      2- Regarding the term factory class. You are correct and I fully agree, it is not a factory “class” because Go has no classes. I try to clarify that by explaining that the createAppliance()function did not need to belong to any struct or interface. However, I still used the term “class factory” because most programmers nowadays are purely OO programmers and can relate. Having said that, you were not the first one to point out this, I will try to minimize the use of the word “class” in the future in Go articles. The important thing that I would like to note is that this is a guide into implementing the “factory pattern” in Go and has nothing to do with literal object oriented programming

      1. This is a very interesting approach to solve a very common problem. What do you think that instead of using a case statement you have specific methods for each type like BuildStove() ? And return an struct that implements that interface. I think that advantage of that approach will be that the compiler will help you to know which public method the factory have and you can rely on your editor code completion capabilities.

  2. I see you don’t use the power of social websites like facebook on your
    site. You can get huge traffic from social sites on autopilot using
    one useful tool, for more info search in google for:
    Alufi’s Social Automation

  3. I’m glad to see I’m not the only one that makes use of the factory pattern in Go. I’m working a project right now that have around 15 “classes”, each that have multiple dependencies (config structs, HTTP client interface, 3rd party mailer, etc…), and I find that abstracting their creation greatly simplifies the calling code.

  4. I don’t care about the naming…
    I’m in the situation where I have to deal with some 90 different “object” type requests I have to serve. Since each type has a unique code assigned the switch comes in handy.
    Until I’ve seen your example I’ve been looking for “THE Go idiomatic way”, but to be honest, what is more “Go idiomatic” than pragmatically choose the simplest possible solution to solve a complex problem in a large context.

  5. //The fridge struct implements the start() function
    func (fr *Fridge)GetPurpose() string{
    return “I am a ” + fr.typeName + ” I cool stuff down!!”
    }
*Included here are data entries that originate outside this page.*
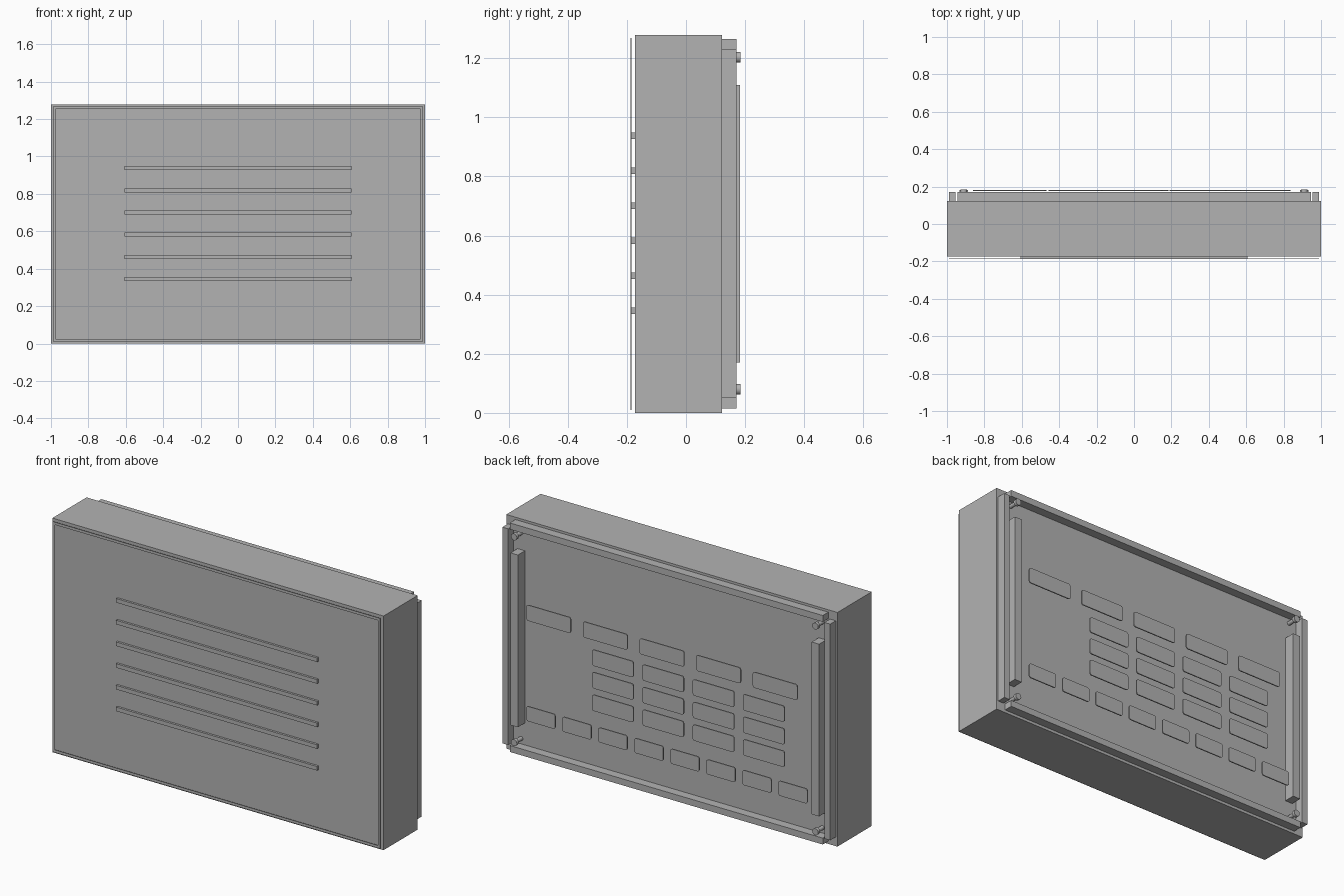
import bpy, bmesh, math
from mathutils import Matrix, Vector

cube = bpy.data.objects.get("Cube")
if cube:
    bpy.data.objects.remove(cube, do_unlink=True)

grey = bpy.data.materials.new("plain grey")
grey.use_nodes = True
COLOUR = (0.45, 0.45, 0.45, 1)
grey.diffuse_color = COLOUR
grey.node_tree.nodes["Principled BSDF"].inputs["Base Color"].default_value = COLOUR

BACK = 0.122    # rear face of the cabinet
FRONT = -0.173  # front face of the cabinet
TIP = 0.183     # rearmost face of the fittings


def finish(name, bm):
    mesh = bpy.data.meshes.new(name)
    bmesh.ops.recalc_face_normals(bm, faces=bm.faces)
    bm.to_mesh(mesh)
    bm.free()
    obj = bpy.data.objects.new(name, mesh)
    bpy.context.collection.objects.link(obj)
    mesh.materials.append(grey)
    return obj


def add_box(bm, x, y, z):
    """Box between the (low, high) pairs given for each axis."""
    size = Vector((x[1] - x[0], y[1] - y[0], z[1] - z[0]))
    mid = Vector((sum(x), sum(y), sum(z))) / 2
    bmesh.ops.create_cube(bm, size=1, matrix=Matrix.Translation(mid) @ Matrix.Diagonal(size).to_4x4())


def box(name, x, y, z):
    bm = bmesh.new()
    add_box(bm, x, y, z)
    return finish(name, bm)


def rounded_plate(name, left, top, width, height, radius=0.012):
    """Thin rear plate with rounded corners."""
    bm = bmesh.new()
    corners = [(left - radius, top - radius), (left - width + radius, top - radius),
               (left - width + radius, top - height + radius), (left - radius, top - height + radius)]
    verts = []
    for i, (cx, cz) in enumerate(corners):
        for step in range(4):
            a = math.radians(90 * i + 30 * step)
            verts.append(bm.verts.new((cx + radius * math.cos(a), TIP, cz + radius * math.sin(a))))
    face = bm.faces.new(verts)
    new = bmesh.ops.extrude_face_region(bm, geom=[face])["geom"]
    bmesh.ops.translate(bm, vec=(0, -0.006, 0), verts=[v for v in new if isinstance(v, bmesh.types.BMVert)])
    return finish(name, bm)


def screw(name, x, z):
    bm = bmesh.new()
    for radius, low, high in ((0.011, BACK, 0.17), (0.018, 0.168, TIP + 0.002)):
        place = Matrix.Translation((x, (low + high) / 2, z)) @ Matrix.Rotation(math.pi / 2, 4, "X")
        bmesh.ops.create_cone(bm, cap_ends=True, segments=20, radius1=radius, radius2=radius,
                              depth=high - low, matrix=place)
    obj = finish(name, bm)
    bpy.context.view_layer.objects.active = obj
    obj.select_set(True)
    bpy.ops.object.shade_smooth_by_angle()
    obj.select_set(False)


# Cabinet
box("cabinet", (-1, 1), (FRONT, BACK), (0, 1.278))

# Thin front border
bm = bmesh.new()
sheet = (-0.187, -0.185)
for side in (-1, 1):
    add_box(bm, sorted((side * 0.975, side * 0.99)), sheet, (0.01, 1.268))
for low in (0.01, 1.253):
    add_box(bm, (-0.975, 0.975), sheet, (low, low + 0.015))
finish("front_border", bm)

# Front ribs
for i in range(6):
    z = 0.345 + i * 0.1185
    box(f"front_rib_{i + 1}", (-0.607, 0.607), (-0.185, FRONT), (z - 0.011, z + 0.011))

# Rear rails, bars and corner screws
for label, z in (("lower", 0.015), ("upper", 1.23)):
    box(f"{label}_rear_rail", (-0.945, 0.945), (BACK, 0.17), (z, z + 0.035))
for label, side in (("left", 1), ("right", -1)):
    box(f"{label}_rear_rail", sorted((side * 0.955, side * 0.99)), (BACK, 0.17), (0.05, 1.23))
    box(f"{label}_rear_bar", sorted((side * 0.887, side * 0.932)), (BACK, TIP), (0.17, 1.11))
    for height, z in (("lower", 0.08), ("upper", 1.203)):
        screw(f"{height}_{label}_screw", side * 0.91, z)

# Rear plates: name, count, left edge, pitch, width, top, height
rows = [("top_plate", 5, 0.837, 0.342, 0.269, 0.853, 0.086),
        ("bottom_plate", 8, 0.837, 0.2175, 0.175, 0.3, 0.081)]
rows += [(f"middle_plate_{r + 1}", 4, 0.44, 0.304, 0.25, 0.715 - r * 0.123, 0.088) for r in range(3)]
for name, count, left, pitch, width, top, height in rows:
    for i in range(count):
        rounded_plate(f"{name}_{i + 1}", left - i * pitch, top, width, height)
    Above common error 🙂 should be:
    //The fridge struct implements the GetPurpose() function

Leave a Reply

Your email address will not be published.